What to work on: The entries below should be set down again exactly, with every picture left out.

Collected data
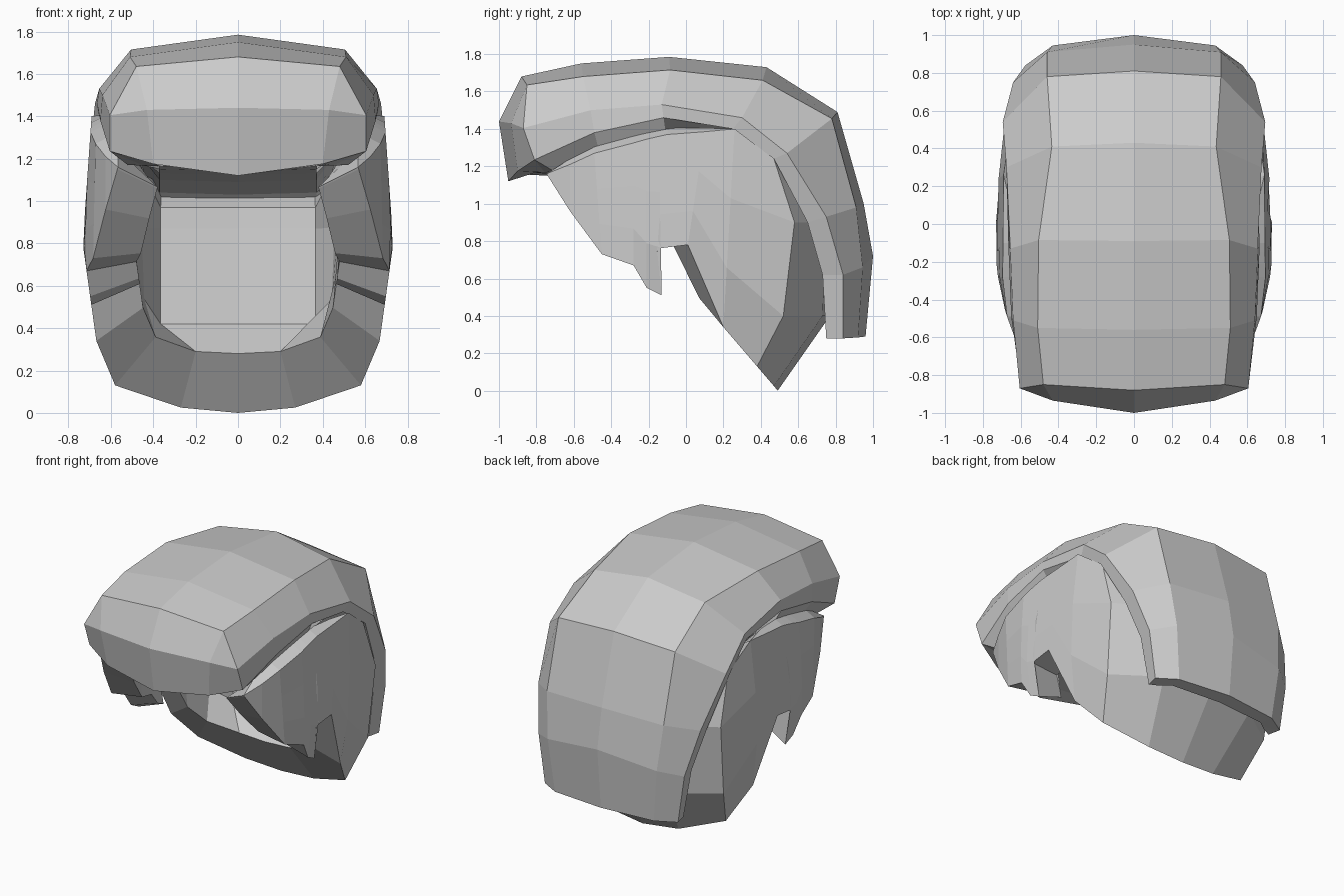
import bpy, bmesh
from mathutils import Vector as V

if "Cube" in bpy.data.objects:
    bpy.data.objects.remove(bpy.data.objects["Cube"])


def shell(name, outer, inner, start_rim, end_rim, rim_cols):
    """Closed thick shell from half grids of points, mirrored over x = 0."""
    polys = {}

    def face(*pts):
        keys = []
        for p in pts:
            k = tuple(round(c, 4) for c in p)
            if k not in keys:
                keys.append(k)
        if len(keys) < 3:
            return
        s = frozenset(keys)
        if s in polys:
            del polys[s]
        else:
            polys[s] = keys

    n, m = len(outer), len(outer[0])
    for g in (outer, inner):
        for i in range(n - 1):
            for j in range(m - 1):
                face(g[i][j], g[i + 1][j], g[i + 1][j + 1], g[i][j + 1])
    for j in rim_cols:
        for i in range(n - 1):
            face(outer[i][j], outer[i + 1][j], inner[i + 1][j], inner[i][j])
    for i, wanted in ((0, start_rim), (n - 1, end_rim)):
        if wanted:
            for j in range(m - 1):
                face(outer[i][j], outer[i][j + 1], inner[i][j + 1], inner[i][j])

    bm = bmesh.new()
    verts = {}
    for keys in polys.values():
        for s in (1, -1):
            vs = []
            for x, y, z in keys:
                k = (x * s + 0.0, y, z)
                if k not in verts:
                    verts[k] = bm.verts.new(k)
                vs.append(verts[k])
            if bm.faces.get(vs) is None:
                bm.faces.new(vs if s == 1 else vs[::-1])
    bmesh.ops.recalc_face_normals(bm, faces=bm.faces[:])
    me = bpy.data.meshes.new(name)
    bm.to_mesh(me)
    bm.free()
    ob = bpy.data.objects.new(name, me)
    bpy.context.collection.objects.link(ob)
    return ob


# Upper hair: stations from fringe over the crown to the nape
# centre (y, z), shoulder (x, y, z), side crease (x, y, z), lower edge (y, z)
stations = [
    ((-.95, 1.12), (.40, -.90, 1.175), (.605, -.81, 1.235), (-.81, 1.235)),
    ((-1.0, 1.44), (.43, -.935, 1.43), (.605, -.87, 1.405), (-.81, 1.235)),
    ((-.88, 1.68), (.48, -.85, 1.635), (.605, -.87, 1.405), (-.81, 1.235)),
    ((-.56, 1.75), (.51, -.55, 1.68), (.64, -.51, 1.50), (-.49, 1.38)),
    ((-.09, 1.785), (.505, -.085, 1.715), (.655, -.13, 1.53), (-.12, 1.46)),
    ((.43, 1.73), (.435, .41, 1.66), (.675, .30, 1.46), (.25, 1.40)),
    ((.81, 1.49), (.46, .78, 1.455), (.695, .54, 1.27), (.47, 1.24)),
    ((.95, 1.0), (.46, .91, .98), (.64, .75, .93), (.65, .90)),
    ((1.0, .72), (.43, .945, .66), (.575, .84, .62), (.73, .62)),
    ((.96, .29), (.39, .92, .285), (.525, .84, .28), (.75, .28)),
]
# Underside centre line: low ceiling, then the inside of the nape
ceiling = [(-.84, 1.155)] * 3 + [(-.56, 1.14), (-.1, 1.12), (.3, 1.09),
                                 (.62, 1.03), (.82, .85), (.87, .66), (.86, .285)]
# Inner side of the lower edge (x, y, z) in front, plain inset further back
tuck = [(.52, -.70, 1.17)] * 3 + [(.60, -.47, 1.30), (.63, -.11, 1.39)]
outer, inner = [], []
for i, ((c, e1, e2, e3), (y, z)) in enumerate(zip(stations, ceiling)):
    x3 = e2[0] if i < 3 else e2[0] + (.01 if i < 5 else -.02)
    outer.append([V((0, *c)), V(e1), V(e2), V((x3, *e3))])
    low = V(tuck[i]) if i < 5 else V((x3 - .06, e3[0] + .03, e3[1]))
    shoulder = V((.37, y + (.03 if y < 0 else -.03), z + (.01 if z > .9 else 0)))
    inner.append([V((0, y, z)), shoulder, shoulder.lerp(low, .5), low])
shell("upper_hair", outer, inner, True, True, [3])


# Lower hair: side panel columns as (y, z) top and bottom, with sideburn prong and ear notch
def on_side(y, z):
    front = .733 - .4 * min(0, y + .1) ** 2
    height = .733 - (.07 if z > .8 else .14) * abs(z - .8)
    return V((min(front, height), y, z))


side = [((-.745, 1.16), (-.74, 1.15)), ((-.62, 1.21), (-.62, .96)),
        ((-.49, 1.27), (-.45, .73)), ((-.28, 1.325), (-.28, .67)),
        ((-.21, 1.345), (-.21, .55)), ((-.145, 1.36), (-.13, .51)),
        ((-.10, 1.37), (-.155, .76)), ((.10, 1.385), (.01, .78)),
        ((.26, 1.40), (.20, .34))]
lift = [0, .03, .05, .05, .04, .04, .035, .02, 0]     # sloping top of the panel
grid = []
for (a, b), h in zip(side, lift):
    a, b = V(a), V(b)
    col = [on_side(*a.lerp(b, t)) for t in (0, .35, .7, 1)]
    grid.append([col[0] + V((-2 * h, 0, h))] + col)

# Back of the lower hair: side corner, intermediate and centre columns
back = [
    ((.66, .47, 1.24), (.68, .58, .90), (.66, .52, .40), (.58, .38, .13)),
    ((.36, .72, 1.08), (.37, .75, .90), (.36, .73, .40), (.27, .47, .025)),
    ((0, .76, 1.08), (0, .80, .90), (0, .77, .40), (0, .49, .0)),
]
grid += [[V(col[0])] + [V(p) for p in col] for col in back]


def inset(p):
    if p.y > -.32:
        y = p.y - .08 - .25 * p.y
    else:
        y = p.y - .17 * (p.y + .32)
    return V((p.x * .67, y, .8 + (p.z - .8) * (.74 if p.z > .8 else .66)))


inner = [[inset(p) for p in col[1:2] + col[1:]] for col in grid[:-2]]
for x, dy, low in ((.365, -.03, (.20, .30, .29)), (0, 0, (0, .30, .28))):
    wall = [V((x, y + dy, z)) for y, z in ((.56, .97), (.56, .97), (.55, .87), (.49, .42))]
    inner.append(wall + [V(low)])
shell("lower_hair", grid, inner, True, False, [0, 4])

Answer below:
import bpy, bmesh
from mathutils import Vector as V

if "Cube" in bpy.data.objects:
    bpy.data.objects.remove(bpy.data.objects["Cube"])


def shell(name, outer, inner, start_rim, end_rim, rim_cols):
    """Closed thick shell from half grids of points, mirrored over x = 0."""
    polys = {}

    def face(*pts):
        keys = []
        for p in pts:
            k = tuple(round(c, 4) for c in p)
            if k not in keys:
                keys.append(k)
        if len(keys) < 3:
            return
        s = frozenset(keys)
        if s in polys:
            del polys[s]
        else:
            polys[s] = keys

    n, m = len(outer), len(outer[0])
    for g in (outer, inner):
        for i in range(n - 1):
            for j in range(m - 1):
                face(g[i][j], g[i + 1][j], g[i + 1][j + 1], g[i][j + 1])
    for j in rim_cols:
        for i in range(n - 1):
            face(outer[i][j], outer[i + 1][j], inner[i + 1][j], inner[i][j])
    for i, wanted in ((0, start_rim), (n - 1, end_rim)):
        if wanted:
            for j in range(m - 1):
                face(outer[i][j], outer[i][j + 1], inner[i][j + 1], inner[i][j])

    bm = bmesh.new()
    verts = {}
    for keys in polys.values():
        for s in (1, -1):
            vs = []
            for x, y, z in keys:
                k = (x * s + 0.0, y, z)
                if k not in verts:
                    verts[k] = bm.verts.new(k)
                vs.append(verts[k])
            if bm.faces.get(vs) is None:
                bm.faces.new(vs if s == 1 else vs[::-1])
    bmesh.ops.recalc_face_normals(bm, faces=bm.faces[:])
    me = bpy.data.meshes.new(name)
    bm.to_mesh(me)
    bm.free()
    ob = bpy.data.objects.new(name, me)
    bpy.context.collection.objects.link(ob)
    return ob


# Upper hair: stations from fringe over the crown to the nape
# centre (y, z), shoulder (x, y, z), side crease (x, y, z), lower edge (y, z)
stations = [
    ((-.95, 1.12), (.40, -.90, 1.175), (.605, -.81, 1.235), (-.81, 1.235)),
    ((-1.0, 1.44), (.43, -.935, 1.43), (.605, -.87, 1.405), (-.81, 1.235)),
    ((-.88, 1.68), (.48, -.85, 1.635), (.605, -.87, 1.405), (-.81, 1.235)),
    ((-.56, 1.75), (.51, -.55, 1.68), (.64, -.51, 1.50), (-.49, 1.38)),
    ((-.09, 1.785), (.505, -.085, 1.715), (.655, -.13, 1.53), (-.12, 1.46)),
    ((.43, 1.73), (.435, .41, 1.66), (.675, .30, 1.46), (.25, 1.40)),
    ((.81, 1.49), (.46, .78, 1.455), (.695, .54, 1.27), (.47, 1.24)),
    ((.95, 1.0), (.46, .91, .98), (.64, .75, .93), (.65, .90)),
    ((1.0, .72), (.43, .945, .66), (.575, .84, .62), (.73, .62)),
    ((.96, .29), (.39, .92, .285), (.525, .84, .28), (.75, .28)),
]
# Underside centre line: low ceiling, then the inside of the nape
ceiling = [(-.84, 1.155)] * 3 + [(-.56, 1.14), (-.1, 1.12), (.3, 1.09),
                                 (.62, 1.03), (.82, .85), (.87, .66), (.86, .285)]
# Inner side of the lower edge (x, y, z) in front, plain inset further back
tuck = [(.52, -.70, 1.17)] * 3 + [(.60, -.47, 1.30), (.63, -.11, 1.39)]
outer, inner = [], []
for i, ((c, e1, e2, e3), (y, z)) in enumerate(zip(stations, ceiling)):
    x3 = e2[0] if i < 3 else e2[0] + (.01 if i < 5 else -.02)
    outer.append([V((0, *c)), V(e1), V(e2), V((x3, *e3))])
    low = V(tuck[i]) if i < 5 else V((x3 - .06, e3[0] + .03, e3[1]))
    shoulder = V((.37, y + (.03 if y < 0 else -.03), z + (.01 if z > .9 else 0)))
    inner.append([V((0, y, z)), shoulder, shoulder.lerp(low, .5), low])
shell("upper_hair", outer, inner, True, True, [3])


# Lower hair: side panel columns as (y, z) top and bottom, with sideburn prong and ear notch
def on_side(y, z):
    front = .733 - .4 * min(0, y + .1) ** 2
    height = .733 - (.07 if z > .8 else .14) * abs(z - .8)
    return V((min(front, height), y, z))


side = [((-.745, 1.16), (-.74, 1.15)), ((-.62, 1.21), (-.62, .96)),
        ((-.49, 1.27), (-.45, .73)), ((-.28, 1.325), (-.28, .67)),
        ((-.21, 1.345), (-.21, .55)), ((-.145, 1.36), (-.13, .51)),
        ((-.10, 1.37), (-.155, .76)), ((.10, 1.385), (.01, .78)),
        ((.26, 1.40), (.20, .34))]
lift = [0, .03, .05, .05, .04, .04, .035, .02, 0]     # sloping top of the panel
grid = []
for (a, b), h in zip(side, lift):
    a, b = V(a), V(b)
    col = [on_side(*a.lerp(b, t)) for t in (0, .35, .7, 1)]
    grid.append([col[0] + V((-2 * h, 0, h))] + col)

# Back of the lower hair: side corner, intermediate and centre columns
back = [
    ((.66, .47, 1.24), (.68, .58, .90), (.66, .52, .40), (.58, .38, .13)),
    ((.36, .72, 1.08), (.37, .75, .90), (.36, .73, .40), (.27, .47, .025)),
    ((0, .76, 1.08), (0, .80, .90), (0, .77, .40), (0, .49, .0)),
]
grid += [[V(col[0])] + [V(p) for p in col] for col in back]


def inset(p):
    if p.y > -.32:
        y = p.y - .08 - .25 * p.y
    else:
        y = p.y - .17 * (p.y + .32)
    return V((p.x * .67, y, .8 + (p.z - .8) * (.74 if p.z > .8 else .66)))


inner = [[inset(p) for p in col[1:2] + col[1:]] for col in grid[:-2]]
for x, dy, low in ((.365, -.03, (.20, .30, .29)), (0, 0, (0, .30, .28))):
    wall = [V((x, y + dy, z)) for y, z in ((.56, .97), (.56, .97), (.55, .87), (.49, .42))]
    inner.append(wall + [V(low)])
shell("lower_hair", grid, inner, True, False, [0, 4])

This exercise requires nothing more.